◆ DESCRIPTION OF THE TASK ◆
Show, from the entries below, every line in which "context" appears.

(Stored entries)
———
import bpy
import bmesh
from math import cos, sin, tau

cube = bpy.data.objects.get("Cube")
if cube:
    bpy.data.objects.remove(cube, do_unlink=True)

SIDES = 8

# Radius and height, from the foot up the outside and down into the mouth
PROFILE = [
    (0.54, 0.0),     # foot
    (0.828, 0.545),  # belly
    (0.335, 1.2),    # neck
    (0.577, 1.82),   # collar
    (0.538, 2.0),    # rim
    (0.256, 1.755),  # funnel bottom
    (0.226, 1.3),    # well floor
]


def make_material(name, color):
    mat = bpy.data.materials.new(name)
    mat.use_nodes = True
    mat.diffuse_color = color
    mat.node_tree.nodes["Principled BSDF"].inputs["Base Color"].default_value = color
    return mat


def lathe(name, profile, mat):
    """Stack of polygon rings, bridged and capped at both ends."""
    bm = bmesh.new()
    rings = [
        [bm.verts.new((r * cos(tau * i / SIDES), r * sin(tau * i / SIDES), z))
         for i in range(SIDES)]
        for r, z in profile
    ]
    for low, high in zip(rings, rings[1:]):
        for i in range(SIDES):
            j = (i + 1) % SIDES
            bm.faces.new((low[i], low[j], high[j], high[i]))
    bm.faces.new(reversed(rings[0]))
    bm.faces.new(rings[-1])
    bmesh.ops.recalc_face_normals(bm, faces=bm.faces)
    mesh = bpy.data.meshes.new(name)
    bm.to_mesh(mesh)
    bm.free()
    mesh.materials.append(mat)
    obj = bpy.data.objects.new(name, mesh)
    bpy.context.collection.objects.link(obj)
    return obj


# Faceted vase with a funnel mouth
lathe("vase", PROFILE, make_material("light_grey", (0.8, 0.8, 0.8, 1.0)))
———
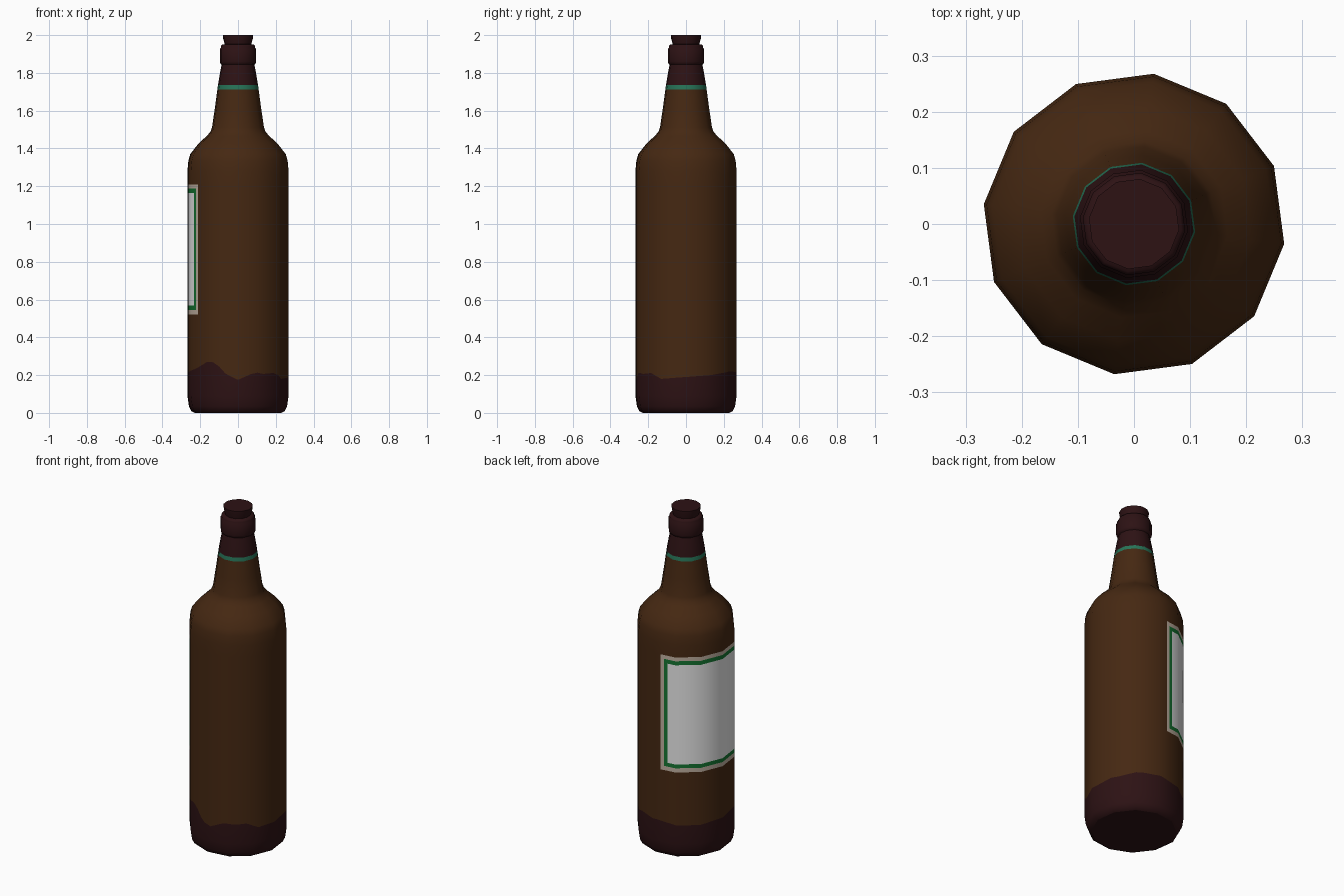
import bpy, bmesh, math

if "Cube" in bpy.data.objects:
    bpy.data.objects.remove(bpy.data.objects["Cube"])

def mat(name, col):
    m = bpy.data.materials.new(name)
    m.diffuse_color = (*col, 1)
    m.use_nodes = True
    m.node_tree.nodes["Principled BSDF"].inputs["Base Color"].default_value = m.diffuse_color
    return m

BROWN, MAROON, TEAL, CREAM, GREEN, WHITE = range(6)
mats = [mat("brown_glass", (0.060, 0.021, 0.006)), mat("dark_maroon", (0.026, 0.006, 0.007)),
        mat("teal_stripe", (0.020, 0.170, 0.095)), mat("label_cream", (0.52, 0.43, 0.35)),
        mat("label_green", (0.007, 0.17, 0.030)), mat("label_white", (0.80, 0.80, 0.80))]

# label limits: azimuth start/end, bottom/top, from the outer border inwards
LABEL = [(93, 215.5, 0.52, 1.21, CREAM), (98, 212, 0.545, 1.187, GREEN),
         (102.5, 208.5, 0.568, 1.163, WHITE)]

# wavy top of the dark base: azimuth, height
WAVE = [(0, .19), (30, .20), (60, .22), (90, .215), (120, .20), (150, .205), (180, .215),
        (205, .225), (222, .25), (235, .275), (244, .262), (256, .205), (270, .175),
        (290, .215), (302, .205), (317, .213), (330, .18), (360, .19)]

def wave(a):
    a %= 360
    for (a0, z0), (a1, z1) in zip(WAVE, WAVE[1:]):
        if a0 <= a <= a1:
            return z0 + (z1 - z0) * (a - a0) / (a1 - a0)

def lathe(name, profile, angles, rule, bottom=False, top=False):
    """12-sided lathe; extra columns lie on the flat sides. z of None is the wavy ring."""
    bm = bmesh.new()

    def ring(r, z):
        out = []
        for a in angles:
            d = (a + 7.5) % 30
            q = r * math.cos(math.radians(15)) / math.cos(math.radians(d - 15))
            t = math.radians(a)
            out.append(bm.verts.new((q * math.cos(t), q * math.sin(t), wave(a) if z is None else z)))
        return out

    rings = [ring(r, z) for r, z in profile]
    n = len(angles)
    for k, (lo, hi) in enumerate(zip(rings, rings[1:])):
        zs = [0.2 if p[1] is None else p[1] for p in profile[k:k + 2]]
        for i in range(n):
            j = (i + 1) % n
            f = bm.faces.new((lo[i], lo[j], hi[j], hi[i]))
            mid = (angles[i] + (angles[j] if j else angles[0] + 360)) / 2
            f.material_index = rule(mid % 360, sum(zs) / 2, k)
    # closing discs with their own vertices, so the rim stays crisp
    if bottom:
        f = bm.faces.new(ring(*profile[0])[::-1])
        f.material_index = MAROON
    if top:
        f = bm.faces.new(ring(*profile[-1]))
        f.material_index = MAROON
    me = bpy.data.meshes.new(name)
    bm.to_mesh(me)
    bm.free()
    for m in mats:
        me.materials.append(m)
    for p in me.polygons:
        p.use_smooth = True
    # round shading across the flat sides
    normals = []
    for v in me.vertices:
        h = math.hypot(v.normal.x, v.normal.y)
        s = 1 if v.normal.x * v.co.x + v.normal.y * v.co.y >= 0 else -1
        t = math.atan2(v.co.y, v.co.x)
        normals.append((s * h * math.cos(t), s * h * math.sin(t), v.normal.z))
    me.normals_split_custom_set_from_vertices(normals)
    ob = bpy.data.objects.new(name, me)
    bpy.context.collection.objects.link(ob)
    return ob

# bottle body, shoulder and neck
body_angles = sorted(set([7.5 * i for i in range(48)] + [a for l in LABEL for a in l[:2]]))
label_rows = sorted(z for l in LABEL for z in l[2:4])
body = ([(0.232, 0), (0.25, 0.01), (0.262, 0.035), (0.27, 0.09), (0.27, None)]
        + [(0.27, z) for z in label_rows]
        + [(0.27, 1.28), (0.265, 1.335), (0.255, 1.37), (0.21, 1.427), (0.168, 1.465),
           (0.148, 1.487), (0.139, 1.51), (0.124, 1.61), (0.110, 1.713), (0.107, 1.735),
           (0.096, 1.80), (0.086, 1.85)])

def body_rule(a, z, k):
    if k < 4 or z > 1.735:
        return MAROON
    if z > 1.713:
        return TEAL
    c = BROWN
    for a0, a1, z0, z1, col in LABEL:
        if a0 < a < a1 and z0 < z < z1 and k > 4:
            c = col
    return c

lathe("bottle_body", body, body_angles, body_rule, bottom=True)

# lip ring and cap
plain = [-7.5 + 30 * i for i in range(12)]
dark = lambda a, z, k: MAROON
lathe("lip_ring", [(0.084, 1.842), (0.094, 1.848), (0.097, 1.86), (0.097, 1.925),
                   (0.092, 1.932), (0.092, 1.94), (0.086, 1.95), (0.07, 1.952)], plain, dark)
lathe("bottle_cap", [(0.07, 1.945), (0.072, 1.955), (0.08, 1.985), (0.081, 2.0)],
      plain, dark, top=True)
———
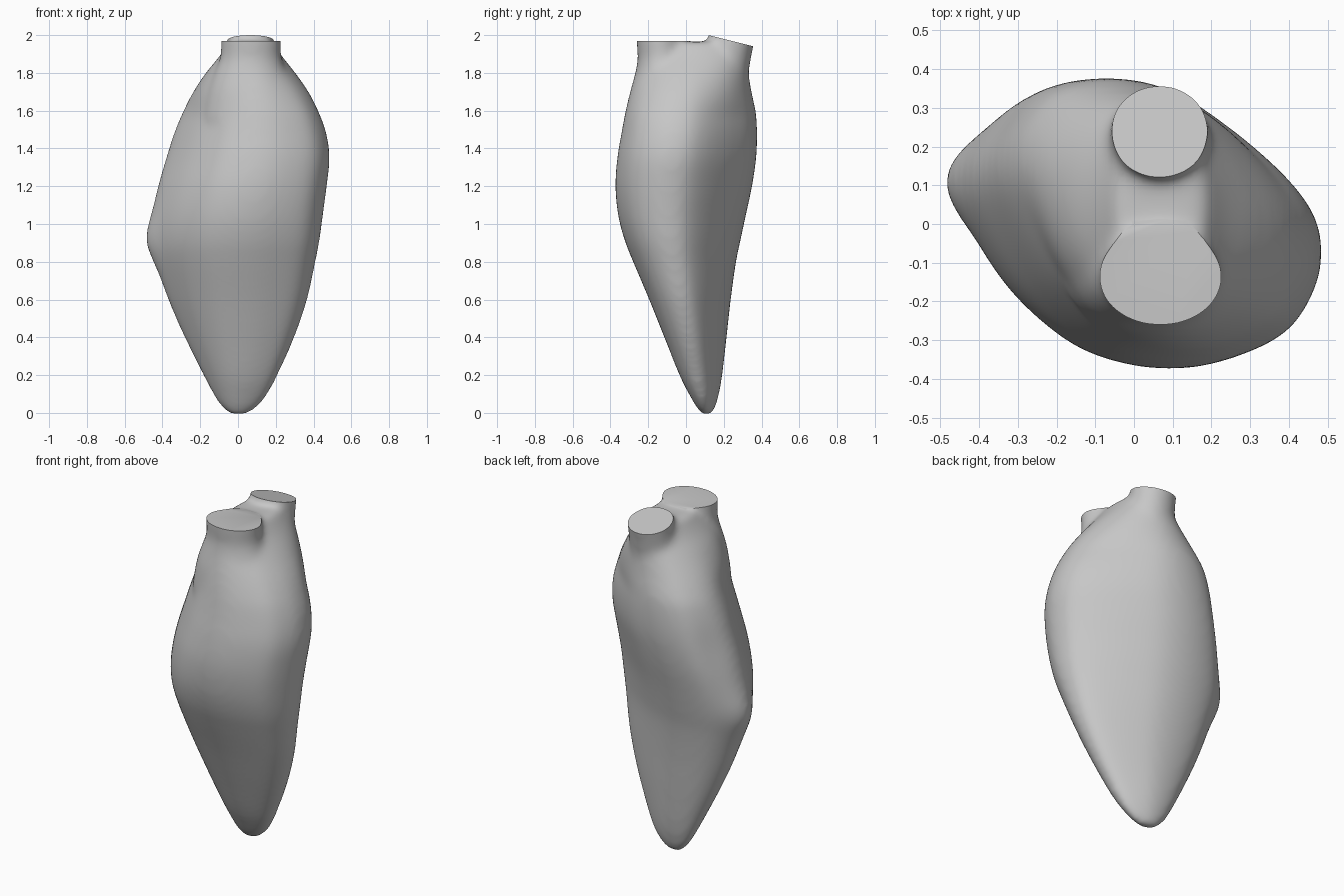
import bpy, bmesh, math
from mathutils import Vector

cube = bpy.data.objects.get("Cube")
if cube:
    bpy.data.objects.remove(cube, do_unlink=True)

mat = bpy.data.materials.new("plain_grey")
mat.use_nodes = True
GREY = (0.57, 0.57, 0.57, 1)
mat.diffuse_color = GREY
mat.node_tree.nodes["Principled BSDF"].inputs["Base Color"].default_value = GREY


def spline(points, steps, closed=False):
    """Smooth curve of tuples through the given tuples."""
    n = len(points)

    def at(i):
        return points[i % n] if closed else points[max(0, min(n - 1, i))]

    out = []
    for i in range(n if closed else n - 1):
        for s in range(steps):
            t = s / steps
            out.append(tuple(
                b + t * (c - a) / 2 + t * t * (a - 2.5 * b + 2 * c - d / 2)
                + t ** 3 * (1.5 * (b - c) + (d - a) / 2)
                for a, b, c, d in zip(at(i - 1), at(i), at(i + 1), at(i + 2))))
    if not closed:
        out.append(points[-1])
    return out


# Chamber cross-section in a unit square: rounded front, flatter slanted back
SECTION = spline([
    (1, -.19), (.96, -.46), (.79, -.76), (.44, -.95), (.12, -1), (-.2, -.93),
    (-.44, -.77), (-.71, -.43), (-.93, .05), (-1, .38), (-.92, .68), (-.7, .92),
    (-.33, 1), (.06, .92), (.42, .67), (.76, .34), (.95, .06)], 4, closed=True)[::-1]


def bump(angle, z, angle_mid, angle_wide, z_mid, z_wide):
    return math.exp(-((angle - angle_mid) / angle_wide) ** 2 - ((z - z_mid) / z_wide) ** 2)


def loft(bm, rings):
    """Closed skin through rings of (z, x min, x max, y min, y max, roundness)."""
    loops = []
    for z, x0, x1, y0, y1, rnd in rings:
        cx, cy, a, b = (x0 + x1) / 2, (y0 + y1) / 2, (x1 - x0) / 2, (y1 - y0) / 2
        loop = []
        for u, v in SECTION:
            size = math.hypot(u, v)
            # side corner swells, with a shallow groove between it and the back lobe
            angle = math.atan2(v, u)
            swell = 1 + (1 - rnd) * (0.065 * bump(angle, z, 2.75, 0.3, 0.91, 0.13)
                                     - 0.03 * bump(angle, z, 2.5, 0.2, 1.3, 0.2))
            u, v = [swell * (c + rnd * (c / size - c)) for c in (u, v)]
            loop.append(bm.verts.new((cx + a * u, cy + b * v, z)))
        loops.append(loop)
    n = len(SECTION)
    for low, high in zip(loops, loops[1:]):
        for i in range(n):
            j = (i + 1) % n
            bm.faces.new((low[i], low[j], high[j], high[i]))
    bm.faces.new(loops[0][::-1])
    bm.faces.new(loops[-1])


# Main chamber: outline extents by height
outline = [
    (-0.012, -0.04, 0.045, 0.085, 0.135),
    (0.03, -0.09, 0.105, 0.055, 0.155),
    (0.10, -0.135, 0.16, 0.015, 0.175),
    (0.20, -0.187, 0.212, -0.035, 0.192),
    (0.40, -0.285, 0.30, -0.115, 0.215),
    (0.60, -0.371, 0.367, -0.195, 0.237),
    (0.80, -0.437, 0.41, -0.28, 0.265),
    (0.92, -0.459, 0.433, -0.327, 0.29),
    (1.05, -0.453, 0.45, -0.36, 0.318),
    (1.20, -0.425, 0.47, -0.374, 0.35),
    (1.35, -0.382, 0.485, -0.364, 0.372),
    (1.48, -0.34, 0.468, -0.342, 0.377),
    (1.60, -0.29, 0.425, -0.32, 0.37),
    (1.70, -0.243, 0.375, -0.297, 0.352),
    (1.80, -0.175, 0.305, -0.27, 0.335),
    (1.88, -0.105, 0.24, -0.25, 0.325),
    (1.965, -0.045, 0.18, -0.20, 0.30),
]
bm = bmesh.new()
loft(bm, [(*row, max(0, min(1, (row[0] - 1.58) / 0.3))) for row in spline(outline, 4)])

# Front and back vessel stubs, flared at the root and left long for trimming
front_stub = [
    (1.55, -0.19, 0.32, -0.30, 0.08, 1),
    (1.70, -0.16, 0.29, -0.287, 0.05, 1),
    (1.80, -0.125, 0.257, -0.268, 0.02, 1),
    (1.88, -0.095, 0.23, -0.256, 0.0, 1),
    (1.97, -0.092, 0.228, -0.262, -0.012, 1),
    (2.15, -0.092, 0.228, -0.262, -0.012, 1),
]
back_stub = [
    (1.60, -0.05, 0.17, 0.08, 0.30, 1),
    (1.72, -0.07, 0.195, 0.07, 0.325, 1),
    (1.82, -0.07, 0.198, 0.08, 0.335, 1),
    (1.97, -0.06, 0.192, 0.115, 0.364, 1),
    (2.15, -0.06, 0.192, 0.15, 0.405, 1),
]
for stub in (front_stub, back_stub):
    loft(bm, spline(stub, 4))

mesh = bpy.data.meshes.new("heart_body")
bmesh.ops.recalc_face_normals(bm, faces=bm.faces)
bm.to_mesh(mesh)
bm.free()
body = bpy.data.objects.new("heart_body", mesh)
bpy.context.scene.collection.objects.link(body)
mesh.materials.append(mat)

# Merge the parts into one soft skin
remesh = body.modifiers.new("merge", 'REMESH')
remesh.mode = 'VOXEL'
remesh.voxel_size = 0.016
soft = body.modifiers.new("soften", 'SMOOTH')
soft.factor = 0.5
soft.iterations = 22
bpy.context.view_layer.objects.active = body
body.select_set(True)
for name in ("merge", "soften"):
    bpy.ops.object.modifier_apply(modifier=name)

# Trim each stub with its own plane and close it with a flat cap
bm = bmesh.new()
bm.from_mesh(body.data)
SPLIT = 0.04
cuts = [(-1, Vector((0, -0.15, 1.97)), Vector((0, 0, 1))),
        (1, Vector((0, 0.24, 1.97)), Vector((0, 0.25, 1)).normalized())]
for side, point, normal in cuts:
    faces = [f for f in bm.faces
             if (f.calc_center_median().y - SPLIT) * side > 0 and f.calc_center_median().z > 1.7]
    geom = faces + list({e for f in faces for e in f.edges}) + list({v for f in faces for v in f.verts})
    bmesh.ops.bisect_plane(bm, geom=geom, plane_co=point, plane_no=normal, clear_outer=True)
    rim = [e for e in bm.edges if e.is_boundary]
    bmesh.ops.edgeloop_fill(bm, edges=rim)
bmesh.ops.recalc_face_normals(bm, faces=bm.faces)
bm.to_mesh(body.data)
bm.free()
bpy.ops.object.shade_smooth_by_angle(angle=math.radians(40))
———
◆ EXPECTED ANSWER ◆
    bpy.context.collection.objects.link(obj)
    bpy.context.collection.objects.link(ob)
bpy.context.scene.collection.objects.link(body)
bpy.context.view_layer.objects.active = body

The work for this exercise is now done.